Brian: I started on the Phorum template system either before Smarty existed or before I knew about it. That said, I still would not use it. In fact, if it was up to me 100% and I was the only one using Phorum, I would use this great templating language called... PHP. We wrote the templating language to help users that were scared by the
<?php ?>. The key to our system is that we A) compile the templates into a PHP form and B) don't use a class every time we want to use a template. Our system simply includes the compiled template file inline. This makes it much faster. That also means that you can use PHP in the templates if you need/want to. Oh, a little secret, the function that gets the template file to include checks for a .php file before it checks for the .tpl file. You could skip the whole template language if you wanted.
Jay: What big things are on the horizon for Phorum? What are you most excited about?
Brian: I am redoing the default template right now. I am making a more modern default template. We got a huge pop when we redesigned our site to be less geeky and more professional. I am hoping to the get the same response by creating a visually appealing template as the default. We will still have a minimalist template like the current default too. Part of this is getting rid of some inconsistencies in the template language. Some files used ROWS and other MESSAGES for the same data. Stuff like that.
I also have Phorum 6 sprouting in the back of my mind. Its only a gleam in my eye right now. In fact, what I have in mind may not be Phorum 6 but a second application that is in its own class.
Jay: You develop Phorum, along with other developers, in your "free time". What do you do as a day job? What does your typical day entail?
Brian: Well, luckily as I stated above, Phorum is part of my day job. In fact, its how I got my day job. The offer made to me was "How would you like to work on Phorum full time?". Of course, that did not last forever. I am a developer and systems admin for dealnews.com. You can read all about us at http://dealnews.com/about/about.html. We have a small dev team of just 3 people. We are avid Open Source supporters.
One thing I like to point out is that the developers of Phorum use the application on very busy forums. I don't know that this is true in all PHP/MySQL open source applications. I know its not in some. We write it for ourselves first. Some may take that as a negative. Its not about us not supporting our users. Ask them. They will tell you we do. What it does mean is that you can feel confident someone cares about the code. It has to work. Our livelihoods depend on it.
I work from home some, so, my day varies. I usually get to the computer, check for any IMs that have come in. Our writers start much earlier than I do. Then I check email and the Phorum support forums. Then its off to whatever I am working on for dealnews. We are still small and growing so we move around a lot. Today's top priority could be number 5 on the list next week.
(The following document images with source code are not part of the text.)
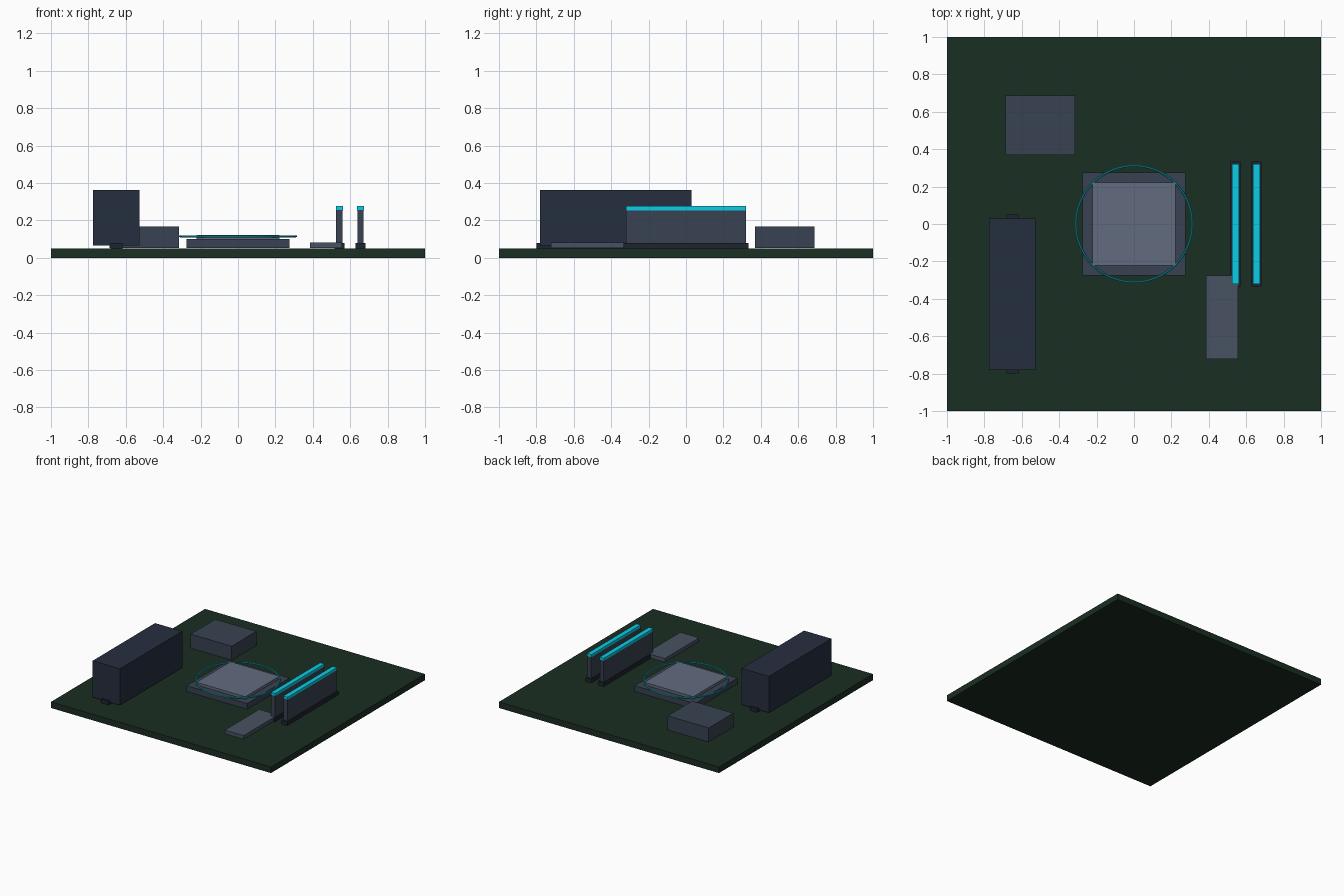
import bpy, math

if "Cube" in bpy.data.objects:
    bpy.data.objects.remove(bpy.data.objects["Cube"])


def material(name, r, g, b):
    lin = lambda c: ((c / 255 + 0.055) / 1.055) ** 2.4
    m = bpy.data.materials.new(name)
    m.diffuse_color = (lin(r), lin(g), lin(b), 1)
    m.use_nodes = True
    m.node_tree.nodes["Principled BSDF"].inputs["Base Color"].default_value = m.diffuse_color
    return m


GREEN = material("board_green", 26, 46, 34)
DARK = material("dark_plastic", 30, 36, 48)
SHROUD = material("card_navy", 38, 46, 62)
SLATE = material("slate", 56, 66, 82)
STEEL = material("steel", 72, 82, 98)
LID = material("lid_metal", 98, 108, 128)
CYAN = material("cyan_glow", 10, 205, 230)


def box(name, x, y, z, mat):
    """Box from (min, max) ranges on each axis."""
    bpy.ops.mesh.primitive_cube_add(
        size=1, location=[(a + b) / 2 for a, b in (x, y, z)])
    ob = bpy.context.object
    ob.name = name
    ob.scale = [b - a for a, b in (x, y, z)]
    bpy.ops.object.transform_apply(location=False, rotation=False, scale=True)
    ob.data.materials.append(mat)
    return ob


# Circuit board
box("board", (-1, 1), (-1, 1), (0, 0.05), GREEN)

# Processor: socket, lid and glowing ring
box("processor_socket", (-0.275, 0.275), (-0.275, 0.275), (0.053, 0.1), SLATE)
box("processor_lid", (-0.222, 0.222), (-0.222, 0.222), (0.1, 0.122), LID)
bpy.ops.mesh.primitive_torus_add(
    major_radius=0.311, minor_radius=0.005, major_segments=64,
    minor_segments=8, location=(0, 0, 0.115))
ring = bpy.context.object
ring.name = "processor_ring"
ring.data.materials.append(CYAN)
bpy.ops.object.shade_smooth_by_angle()

# Memory sticks with slots and light bars
for i, cx in enumerate((0.542, 0.655), 1):
    box(f"memory_slot_{i}", (cx - 0.027, cx + 0.027), (-0.333, 0.333), (0.05, 0.08), DARK)
    box(f"memory_stick_{i}", (cx - 0.017, cx + 0.017), (-0.32, 0.32), (0.06, 0.256), SLATE)
    box(f"memory_light_{i}", (cx - 0.019, cx + 0.019), (-0.32, 0.32), (0.254, 0.276), CYAN)

# Graphics card standing in its slot
box("card_slot", (-0.683, -0.617), (-0.8, 0.052), (0.05, 0.08), DARK)
box("graphics_card", (-0.775, -0.527), (-0.78, 0.03), (0.065, 0.364), SHROUD)

# Heat sink block and storage drive
box("heat_sink", (-0.688, -0.315), (0.368, 0.688), (0.053, 0.168), SLATE)
box("storage_drive", (0.386, 0.557), (-0.722, -0.276), (0.053, 0.083), STEEL)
Jay: I hear that. I think that's something all software projects struggle with! Well, Brian, I want to sincerely thank you for your time and for answering our questions and also with providing a top-notch FOSS application that helps meet the very demanding needs of the MySQL forums. You guys rock.
Brian: Thanks, Jay!
This interview was performed on June 3rd, 2006 and followed up on August 29th, 2006